Top of Input data
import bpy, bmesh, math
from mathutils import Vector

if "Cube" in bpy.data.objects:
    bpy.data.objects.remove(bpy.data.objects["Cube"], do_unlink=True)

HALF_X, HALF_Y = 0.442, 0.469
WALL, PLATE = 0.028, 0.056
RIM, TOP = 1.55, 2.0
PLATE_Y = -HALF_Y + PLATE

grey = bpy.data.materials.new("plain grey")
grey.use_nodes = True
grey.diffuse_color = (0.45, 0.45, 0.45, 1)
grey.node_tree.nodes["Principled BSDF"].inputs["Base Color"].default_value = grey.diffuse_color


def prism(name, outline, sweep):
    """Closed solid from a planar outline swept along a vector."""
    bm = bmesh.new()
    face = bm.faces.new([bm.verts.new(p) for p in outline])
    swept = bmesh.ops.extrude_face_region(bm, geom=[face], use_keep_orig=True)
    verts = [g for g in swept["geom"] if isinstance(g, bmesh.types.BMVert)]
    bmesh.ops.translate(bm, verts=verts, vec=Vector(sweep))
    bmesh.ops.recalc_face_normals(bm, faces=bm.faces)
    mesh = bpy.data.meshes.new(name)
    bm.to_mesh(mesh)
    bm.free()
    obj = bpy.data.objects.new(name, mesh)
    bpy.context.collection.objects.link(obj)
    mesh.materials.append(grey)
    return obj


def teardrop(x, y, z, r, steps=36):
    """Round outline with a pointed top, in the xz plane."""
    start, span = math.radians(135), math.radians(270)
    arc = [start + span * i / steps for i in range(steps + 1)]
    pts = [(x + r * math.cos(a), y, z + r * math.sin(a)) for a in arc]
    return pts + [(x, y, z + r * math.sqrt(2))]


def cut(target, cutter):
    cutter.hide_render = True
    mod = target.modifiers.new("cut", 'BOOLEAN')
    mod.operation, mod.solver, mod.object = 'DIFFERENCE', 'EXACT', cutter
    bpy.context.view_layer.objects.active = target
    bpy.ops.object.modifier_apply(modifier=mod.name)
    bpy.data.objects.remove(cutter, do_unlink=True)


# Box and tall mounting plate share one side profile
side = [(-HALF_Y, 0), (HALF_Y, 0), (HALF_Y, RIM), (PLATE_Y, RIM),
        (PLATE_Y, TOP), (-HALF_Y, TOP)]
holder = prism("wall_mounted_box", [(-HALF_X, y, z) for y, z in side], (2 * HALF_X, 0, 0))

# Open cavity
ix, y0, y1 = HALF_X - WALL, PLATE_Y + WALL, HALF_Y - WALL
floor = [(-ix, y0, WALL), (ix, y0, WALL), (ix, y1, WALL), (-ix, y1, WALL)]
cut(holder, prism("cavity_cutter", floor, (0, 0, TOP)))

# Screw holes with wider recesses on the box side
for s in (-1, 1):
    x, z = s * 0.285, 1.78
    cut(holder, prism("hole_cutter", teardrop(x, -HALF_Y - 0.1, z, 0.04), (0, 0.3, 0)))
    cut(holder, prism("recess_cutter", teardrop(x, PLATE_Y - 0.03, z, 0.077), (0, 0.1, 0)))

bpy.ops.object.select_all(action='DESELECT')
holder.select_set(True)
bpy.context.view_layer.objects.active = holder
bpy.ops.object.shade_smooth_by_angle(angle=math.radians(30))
Bottom of Input data
Repeat each entry word for word.

import bpy, bmesh, math
from mathutils import Vector

if "Cube" in bpy.data.objects:
    bpy.data.objects.remove(bpy.data.objects["Cube"], do_unlink=True)

HALF_X, HALF_Y = 0.442, 0.469
WALL, PLATE = 0.028, 0.056
RIM, TOP = 1.55, 2.0
PLATE_Y = -HALF_Y + PLATE

grey = bpy.data.materials.new("plain grey")
grey.use_nodes = True
grey.diffuse_color = (0.45, 0.45, 0.45, 1)
grey.node_tree.nodes["Principled BSDF"].inputs["Base Color"].default_value = grey.diffuse_color


def prism(name, outline, sweep):
    """Closed solid from a planar outline swept along a vector."""
    bm = bmesh.new()
    face = bm.faces.new([bm.verts.new(p) for p in outline])
    swept = bmesh.ops.extrude_face_region(bm, geom=[face], use_keep_orig=True)
    verts = [g for g in swept["geom"] if isinstance(g, bmesh.types.BMVert)]
    bmesh.ops.translate(bm, verts=verts, vec=Vector(sweep))
    bmesh.ops.recalc_face_normals(bm, faces=bm.faces)
    mesh = bpy.data.meshes.new(name)
    bm.to_mesh(mesh)
    bm.free()
    obj = bpy.data.objects.new(name, mesh)
    bpy.context.collection.objects.link(obj)
    mesh.materials.append(grey)
    return obj


def teardrop(x, y, z, r, steps=36):
    """Round outline with a pointed top, in the xz plane."""
    start, span = math.radians(135), math.radians(270)
    arc = [start + span * i / steps for i in range(steps + 1)]
    pts = [(x + r * math.cos(a), y, z + r * math.sin(a)) for a in arc]
    return pts + [(x, y, z + r * math.sqrt(2))]


def cut(target, cutter):
    cutter.hide_render = True
    mod = target.modifiers.new("cut", 'BOOLEAN')
    mod.operation, mod.solver, mod.object = 'DIFFERENCE', 'EXACT', cutter
    bpy.context.view_layer.objects.active = target
    bpy.ops.object.modifier_apply(modifier=mod.name)
    bpy.data.objects.remove(cutter, do_unlink=True)


# Box and tall mounting plate share one side profile
side = [(-HALF_Y, 0), (HALF_Y, 0), (HALF_Y, RIM), (PLATE_Y, RIM),
        (PLATE_Y, TOP), (-HALF_Y, TOP)]
holder = prism("wall_mounted_box", [(-HALF_X, y, z) for y, z in side], (2 * HALF_X, 0, 0))

# Open cavity
ix, y0, y1 = HALF_X - WALL, PLATE_Y + WALL, HALF_Y - WALL
floor = [(-ix, y0, WALL), (ix, y0, WALL), (ix, y1, WALL), (-ix, y1, WALL)]
cut(holder, prism("cavity_cutter", floor, (0, 0, TOP)))

# Screw holes with wider recesses on the box side
for s in (-1, 1):
    x, z = s * 0.285, 1.78
    cut(holder, prism("hole_cutter", teardrop(x, -HALF_Y - 0.1, z, 0.04), (0, 0.3, 0)))
    cut(holder, prism("recess_cutter", teardrop(x, PLATE_Y - 0.03, z, 0.077), (0, 0.1, 0)))

bpy.ops.object.select_all(action='DESELECT')
holder.select_set(True)
bpy.context.view_layer.objects.active = holder
bpy.ops.object.shade_smooth_by_angle(angle=math.radians(30))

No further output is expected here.